(November 20th, 1811 – October 22nd, 1884.)

Maria was the third child, and the first daughter, born to William Charker and his partner Elizabeth Shackle. Maria was born at Prospect Hill, N.S.W. on November 20th , 1811. At the time of her birth she had two older brothers, Edward aged 2 and William just 1, as well as a half brother Daniel, aged 5. Daniel came out to the Colony with his convict mother on the Speke. At the time of both Maria’s and her brother William’s births, the family were living on Prospect Farm where William Charker was employed as the overseer. The following year he received a grant of land at Bringelly, but did not actually take up residence until 1814. It is here that the family was registered at the 1814 Muster.

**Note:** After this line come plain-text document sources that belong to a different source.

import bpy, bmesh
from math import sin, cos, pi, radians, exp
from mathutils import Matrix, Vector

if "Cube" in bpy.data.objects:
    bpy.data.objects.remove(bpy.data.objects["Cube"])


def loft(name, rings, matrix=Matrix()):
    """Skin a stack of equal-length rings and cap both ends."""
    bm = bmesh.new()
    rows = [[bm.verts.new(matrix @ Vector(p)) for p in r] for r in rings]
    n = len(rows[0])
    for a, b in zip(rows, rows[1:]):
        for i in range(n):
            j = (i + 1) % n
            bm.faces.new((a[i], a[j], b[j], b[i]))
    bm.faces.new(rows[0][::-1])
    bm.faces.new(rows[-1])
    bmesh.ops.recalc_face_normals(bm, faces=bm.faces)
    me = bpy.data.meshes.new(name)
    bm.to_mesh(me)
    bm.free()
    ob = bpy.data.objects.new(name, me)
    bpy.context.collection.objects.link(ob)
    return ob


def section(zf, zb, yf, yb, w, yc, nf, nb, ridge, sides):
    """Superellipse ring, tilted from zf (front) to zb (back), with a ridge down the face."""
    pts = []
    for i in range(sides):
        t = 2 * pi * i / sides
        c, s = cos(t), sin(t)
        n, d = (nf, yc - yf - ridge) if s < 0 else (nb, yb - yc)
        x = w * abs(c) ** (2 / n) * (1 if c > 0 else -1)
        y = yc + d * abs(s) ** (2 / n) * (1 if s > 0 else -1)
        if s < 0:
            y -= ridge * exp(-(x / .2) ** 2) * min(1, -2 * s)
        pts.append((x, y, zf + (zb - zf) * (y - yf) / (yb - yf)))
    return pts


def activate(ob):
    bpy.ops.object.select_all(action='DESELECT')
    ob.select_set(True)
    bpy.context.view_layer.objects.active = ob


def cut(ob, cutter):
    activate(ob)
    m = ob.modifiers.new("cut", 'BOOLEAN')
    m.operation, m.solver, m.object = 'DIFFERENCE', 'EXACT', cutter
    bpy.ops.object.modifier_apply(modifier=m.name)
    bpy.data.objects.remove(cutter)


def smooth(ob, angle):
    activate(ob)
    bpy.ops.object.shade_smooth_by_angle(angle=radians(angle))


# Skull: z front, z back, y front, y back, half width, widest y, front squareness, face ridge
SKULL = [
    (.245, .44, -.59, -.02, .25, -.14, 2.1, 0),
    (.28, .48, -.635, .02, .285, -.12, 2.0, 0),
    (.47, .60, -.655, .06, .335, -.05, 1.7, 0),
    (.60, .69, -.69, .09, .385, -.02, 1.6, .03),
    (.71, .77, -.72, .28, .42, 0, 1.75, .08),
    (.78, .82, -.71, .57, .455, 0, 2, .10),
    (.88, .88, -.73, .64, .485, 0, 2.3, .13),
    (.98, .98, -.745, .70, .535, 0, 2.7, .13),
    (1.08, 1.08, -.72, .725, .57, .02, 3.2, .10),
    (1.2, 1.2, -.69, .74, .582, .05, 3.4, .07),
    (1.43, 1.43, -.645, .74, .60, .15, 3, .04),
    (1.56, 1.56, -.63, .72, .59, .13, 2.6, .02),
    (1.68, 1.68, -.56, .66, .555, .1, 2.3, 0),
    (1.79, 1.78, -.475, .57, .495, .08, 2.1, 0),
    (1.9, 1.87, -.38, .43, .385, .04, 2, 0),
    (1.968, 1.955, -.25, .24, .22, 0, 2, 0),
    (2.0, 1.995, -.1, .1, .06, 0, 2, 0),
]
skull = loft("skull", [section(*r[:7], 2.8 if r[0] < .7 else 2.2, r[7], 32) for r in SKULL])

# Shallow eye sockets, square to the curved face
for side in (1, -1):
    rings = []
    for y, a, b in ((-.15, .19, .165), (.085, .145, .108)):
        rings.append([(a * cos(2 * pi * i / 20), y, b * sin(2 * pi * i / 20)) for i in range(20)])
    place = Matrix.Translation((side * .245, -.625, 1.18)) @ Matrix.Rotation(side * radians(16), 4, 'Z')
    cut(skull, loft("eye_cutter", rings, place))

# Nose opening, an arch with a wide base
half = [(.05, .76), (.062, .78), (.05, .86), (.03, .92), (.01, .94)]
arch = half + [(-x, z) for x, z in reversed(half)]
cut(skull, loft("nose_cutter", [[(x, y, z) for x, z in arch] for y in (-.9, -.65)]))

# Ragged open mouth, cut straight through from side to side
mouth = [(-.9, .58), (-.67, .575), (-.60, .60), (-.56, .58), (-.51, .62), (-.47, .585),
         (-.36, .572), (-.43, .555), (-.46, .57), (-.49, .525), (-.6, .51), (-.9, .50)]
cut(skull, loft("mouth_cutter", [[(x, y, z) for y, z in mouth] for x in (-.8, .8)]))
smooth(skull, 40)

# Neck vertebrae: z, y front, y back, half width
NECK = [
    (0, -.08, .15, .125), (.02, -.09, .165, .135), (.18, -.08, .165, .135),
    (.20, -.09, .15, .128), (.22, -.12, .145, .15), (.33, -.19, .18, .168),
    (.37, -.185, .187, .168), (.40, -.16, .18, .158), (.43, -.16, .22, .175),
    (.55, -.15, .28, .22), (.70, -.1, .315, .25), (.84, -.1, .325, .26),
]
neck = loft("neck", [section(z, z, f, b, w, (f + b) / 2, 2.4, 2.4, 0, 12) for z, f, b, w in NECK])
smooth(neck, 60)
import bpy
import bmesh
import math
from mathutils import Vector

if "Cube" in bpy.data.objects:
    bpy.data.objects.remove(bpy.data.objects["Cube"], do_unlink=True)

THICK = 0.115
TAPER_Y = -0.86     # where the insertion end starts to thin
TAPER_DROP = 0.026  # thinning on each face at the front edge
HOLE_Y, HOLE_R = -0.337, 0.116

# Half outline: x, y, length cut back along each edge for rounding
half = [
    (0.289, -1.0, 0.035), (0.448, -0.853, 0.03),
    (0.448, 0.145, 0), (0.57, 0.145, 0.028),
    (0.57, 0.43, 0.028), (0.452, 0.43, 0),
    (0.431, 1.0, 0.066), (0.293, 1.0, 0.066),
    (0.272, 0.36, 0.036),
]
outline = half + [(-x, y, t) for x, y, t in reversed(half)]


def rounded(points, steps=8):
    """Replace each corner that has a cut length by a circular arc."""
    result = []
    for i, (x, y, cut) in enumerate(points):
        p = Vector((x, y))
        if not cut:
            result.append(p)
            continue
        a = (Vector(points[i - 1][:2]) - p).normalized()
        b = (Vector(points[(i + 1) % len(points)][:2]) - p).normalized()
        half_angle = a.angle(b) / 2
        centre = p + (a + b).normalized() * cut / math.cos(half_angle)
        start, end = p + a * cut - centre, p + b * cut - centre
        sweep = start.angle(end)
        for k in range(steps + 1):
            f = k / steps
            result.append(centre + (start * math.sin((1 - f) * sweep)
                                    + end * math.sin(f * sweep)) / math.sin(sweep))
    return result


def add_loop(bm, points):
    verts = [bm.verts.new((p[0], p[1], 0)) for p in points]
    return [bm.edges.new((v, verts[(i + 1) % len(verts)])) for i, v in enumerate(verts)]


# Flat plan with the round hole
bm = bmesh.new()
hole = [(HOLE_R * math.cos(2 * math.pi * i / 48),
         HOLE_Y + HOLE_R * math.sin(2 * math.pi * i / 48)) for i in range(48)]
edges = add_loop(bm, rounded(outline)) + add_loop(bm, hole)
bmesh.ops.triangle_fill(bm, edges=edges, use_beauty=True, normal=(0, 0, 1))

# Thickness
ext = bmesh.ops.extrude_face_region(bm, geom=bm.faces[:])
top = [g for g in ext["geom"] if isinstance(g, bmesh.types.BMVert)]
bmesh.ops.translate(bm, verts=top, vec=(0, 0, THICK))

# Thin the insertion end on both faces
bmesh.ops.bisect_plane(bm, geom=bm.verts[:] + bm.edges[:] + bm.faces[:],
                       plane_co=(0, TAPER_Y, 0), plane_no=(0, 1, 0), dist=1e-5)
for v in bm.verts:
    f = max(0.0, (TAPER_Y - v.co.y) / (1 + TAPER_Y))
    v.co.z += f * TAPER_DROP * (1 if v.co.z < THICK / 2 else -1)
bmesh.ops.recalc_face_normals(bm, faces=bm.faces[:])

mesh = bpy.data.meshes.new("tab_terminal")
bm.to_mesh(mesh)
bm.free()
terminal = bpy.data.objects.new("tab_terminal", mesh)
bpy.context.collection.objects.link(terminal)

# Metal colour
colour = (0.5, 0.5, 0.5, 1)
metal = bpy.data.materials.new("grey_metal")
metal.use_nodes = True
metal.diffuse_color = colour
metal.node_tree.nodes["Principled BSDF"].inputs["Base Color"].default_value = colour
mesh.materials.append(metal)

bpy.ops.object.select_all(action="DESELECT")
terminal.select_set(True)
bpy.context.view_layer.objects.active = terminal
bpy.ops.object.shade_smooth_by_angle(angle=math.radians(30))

It would seem that Maria’s father was a man of many talents, knew the value of investing in livestock, and was obviously well thought of by Government officials. In 1815 the Government was looking for a new overseer of its stock at the Cowpastures. The previous overseer had been James Blackman who, with his wife and 5 children, had come to the Colony as a free settler on the Canada in 1801. James held various minor official posts over subsequent years, including District Constable at Richmond for a total of fourteen years, interrupted by three years as Principal Overseer of Government Stock at the Cowpastures. Whether James resigned from his overseer’s position due to ill health, or whether he was just being his usual cantankerous self, is not known. However, the post was open and the Governor was anxious that it be filled quickly. William Charker and his family moved once more as he was asked to fill the vacancy.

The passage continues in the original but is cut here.